▶ _Provided records_
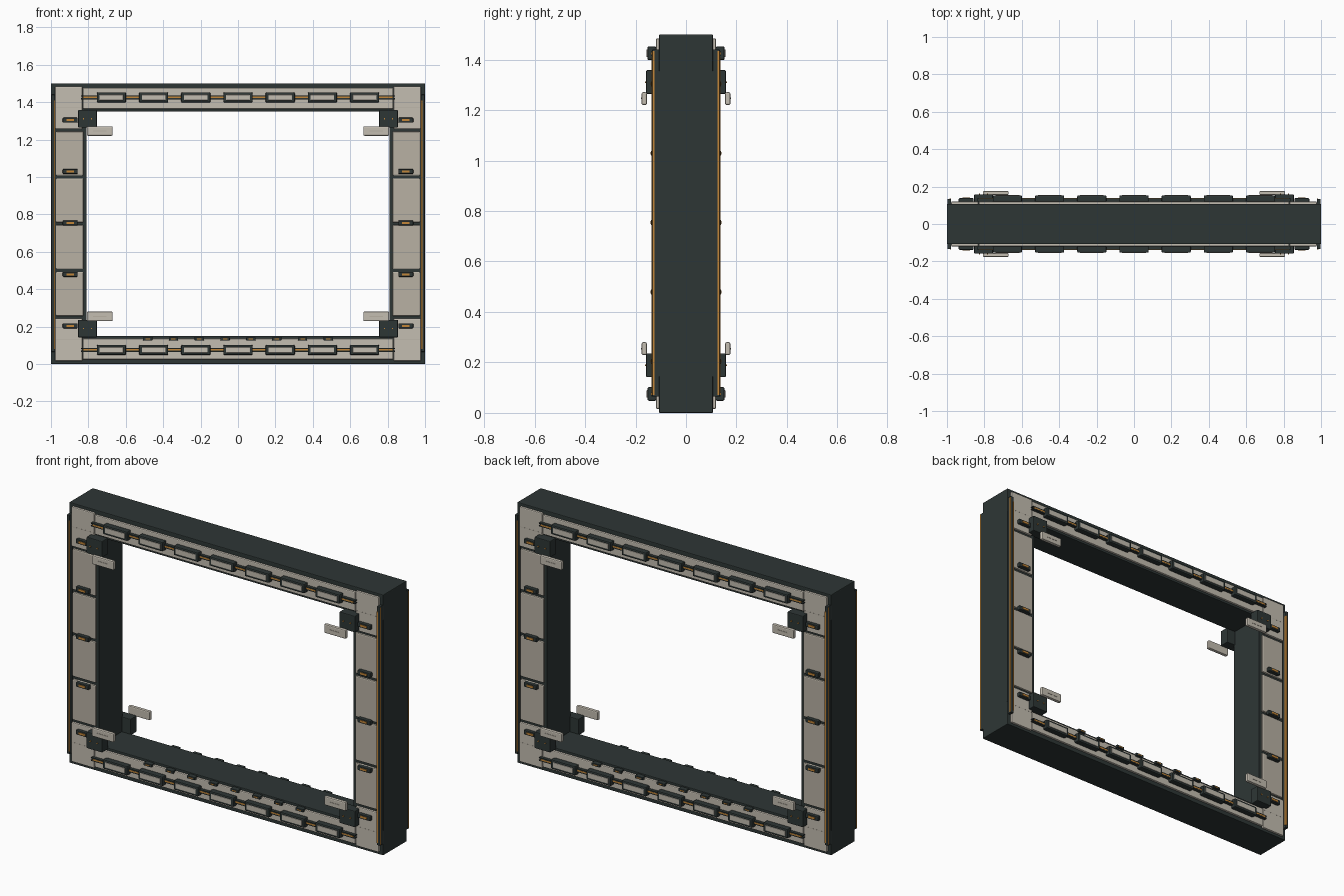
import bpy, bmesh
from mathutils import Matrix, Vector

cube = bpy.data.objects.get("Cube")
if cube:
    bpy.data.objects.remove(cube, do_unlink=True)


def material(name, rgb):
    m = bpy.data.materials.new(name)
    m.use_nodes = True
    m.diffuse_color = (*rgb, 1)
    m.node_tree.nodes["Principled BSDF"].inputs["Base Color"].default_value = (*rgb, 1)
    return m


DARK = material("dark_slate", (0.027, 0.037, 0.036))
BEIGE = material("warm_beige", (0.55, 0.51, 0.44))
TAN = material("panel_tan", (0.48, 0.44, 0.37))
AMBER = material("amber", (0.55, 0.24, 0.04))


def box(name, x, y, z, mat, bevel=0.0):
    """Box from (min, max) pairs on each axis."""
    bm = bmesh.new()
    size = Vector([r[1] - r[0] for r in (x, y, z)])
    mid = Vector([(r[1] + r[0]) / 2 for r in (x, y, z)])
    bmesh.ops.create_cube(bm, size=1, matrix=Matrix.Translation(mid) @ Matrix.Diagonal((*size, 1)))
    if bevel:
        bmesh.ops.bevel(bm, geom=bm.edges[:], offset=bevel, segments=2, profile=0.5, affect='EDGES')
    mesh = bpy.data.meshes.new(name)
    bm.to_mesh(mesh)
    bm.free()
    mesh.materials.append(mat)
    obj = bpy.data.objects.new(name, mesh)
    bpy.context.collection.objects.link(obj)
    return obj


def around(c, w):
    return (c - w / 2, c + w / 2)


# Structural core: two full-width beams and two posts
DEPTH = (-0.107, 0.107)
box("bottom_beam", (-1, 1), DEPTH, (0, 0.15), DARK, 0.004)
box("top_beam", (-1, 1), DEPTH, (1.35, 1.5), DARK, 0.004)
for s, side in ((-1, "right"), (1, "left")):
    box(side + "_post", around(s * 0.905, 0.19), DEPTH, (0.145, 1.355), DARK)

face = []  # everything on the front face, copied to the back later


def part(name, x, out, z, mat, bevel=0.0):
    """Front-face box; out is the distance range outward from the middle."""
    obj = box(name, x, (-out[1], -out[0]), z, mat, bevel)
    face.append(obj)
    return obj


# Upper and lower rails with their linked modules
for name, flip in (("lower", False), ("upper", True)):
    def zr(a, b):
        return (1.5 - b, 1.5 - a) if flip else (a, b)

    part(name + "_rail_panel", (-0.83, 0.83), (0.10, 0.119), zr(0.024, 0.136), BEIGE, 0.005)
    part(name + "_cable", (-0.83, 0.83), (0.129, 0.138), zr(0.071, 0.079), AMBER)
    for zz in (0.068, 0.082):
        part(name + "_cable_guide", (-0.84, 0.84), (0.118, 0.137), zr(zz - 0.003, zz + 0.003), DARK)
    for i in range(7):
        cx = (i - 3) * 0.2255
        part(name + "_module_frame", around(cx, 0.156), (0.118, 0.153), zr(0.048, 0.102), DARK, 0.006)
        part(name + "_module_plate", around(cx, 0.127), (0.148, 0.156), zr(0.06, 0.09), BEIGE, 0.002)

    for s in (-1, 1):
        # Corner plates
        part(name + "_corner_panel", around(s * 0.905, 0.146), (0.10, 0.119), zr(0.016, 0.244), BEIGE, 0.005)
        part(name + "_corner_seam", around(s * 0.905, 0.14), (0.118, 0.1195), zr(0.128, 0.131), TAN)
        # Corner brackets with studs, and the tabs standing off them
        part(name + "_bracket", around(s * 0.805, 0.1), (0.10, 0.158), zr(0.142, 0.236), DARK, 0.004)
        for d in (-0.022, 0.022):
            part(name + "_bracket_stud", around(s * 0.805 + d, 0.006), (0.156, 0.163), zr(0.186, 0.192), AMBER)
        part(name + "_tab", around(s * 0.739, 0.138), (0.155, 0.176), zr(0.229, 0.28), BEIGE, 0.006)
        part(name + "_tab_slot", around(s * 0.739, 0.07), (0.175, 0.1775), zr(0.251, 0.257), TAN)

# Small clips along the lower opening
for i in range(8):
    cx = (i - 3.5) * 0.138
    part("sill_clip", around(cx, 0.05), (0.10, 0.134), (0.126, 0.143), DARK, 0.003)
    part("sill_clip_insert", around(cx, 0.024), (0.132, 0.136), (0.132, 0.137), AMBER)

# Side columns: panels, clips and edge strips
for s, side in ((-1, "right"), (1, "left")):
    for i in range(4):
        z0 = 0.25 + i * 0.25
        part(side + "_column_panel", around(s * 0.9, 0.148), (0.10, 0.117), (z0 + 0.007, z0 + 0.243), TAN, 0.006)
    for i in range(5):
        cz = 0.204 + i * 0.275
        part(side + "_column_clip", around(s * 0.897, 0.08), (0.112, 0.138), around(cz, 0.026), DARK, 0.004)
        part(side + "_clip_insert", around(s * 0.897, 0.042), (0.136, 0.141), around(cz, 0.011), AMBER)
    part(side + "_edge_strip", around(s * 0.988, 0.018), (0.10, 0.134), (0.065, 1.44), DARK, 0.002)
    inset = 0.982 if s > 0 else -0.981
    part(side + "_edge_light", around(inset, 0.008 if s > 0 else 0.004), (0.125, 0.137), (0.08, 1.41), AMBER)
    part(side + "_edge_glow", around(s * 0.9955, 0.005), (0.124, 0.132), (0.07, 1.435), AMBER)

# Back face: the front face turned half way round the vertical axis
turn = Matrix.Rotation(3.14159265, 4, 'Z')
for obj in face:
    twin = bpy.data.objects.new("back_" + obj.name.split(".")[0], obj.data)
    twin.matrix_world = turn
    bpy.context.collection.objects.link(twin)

...

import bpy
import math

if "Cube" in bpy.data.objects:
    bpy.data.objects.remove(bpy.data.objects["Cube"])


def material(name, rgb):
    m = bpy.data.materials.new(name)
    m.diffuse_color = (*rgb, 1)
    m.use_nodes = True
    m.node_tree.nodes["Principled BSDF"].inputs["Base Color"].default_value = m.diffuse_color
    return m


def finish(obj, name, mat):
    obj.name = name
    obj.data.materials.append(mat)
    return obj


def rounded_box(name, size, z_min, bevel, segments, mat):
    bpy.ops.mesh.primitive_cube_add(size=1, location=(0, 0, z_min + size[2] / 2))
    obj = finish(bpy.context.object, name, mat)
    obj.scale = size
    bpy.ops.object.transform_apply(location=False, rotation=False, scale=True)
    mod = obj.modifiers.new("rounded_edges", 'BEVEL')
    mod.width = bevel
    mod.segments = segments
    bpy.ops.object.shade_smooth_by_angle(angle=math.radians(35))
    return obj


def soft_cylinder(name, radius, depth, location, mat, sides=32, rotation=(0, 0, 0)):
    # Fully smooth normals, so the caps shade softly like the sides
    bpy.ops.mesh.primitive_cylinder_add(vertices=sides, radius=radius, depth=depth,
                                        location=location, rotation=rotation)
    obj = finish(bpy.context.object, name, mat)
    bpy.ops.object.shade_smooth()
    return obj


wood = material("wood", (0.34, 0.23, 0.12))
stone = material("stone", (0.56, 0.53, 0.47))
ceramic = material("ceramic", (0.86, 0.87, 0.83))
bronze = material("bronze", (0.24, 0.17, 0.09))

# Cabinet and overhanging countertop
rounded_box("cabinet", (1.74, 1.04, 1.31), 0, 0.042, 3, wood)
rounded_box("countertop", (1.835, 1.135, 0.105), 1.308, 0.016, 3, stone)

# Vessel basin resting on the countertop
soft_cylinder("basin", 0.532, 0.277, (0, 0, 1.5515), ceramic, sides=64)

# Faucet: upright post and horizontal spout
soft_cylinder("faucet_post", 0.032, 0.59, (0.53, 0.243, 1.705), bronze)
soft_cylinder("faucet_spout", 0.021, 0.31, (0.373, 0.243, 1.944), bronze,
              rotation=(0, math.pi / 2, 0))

▶ _Exercise aim_
Your answer should consist of the lines above that hold the word "size", copied exactly.

▶ _Response area_
    size = Vector([r[1] - r[0] for r in (x, y, z)])
    bmesh.ops.create_cube(bm, size=1, matrix=Matrix.Translation(mid) @ Matrix.Diagonal((*size, 1)))
def rounded_box(name, size, z_min, bevel, segments, mat):
    bpy.ops.mesh.primitive_cube_add(size=1, location=(0, 0, z_min + size[2] / 2))
    obj.scale = size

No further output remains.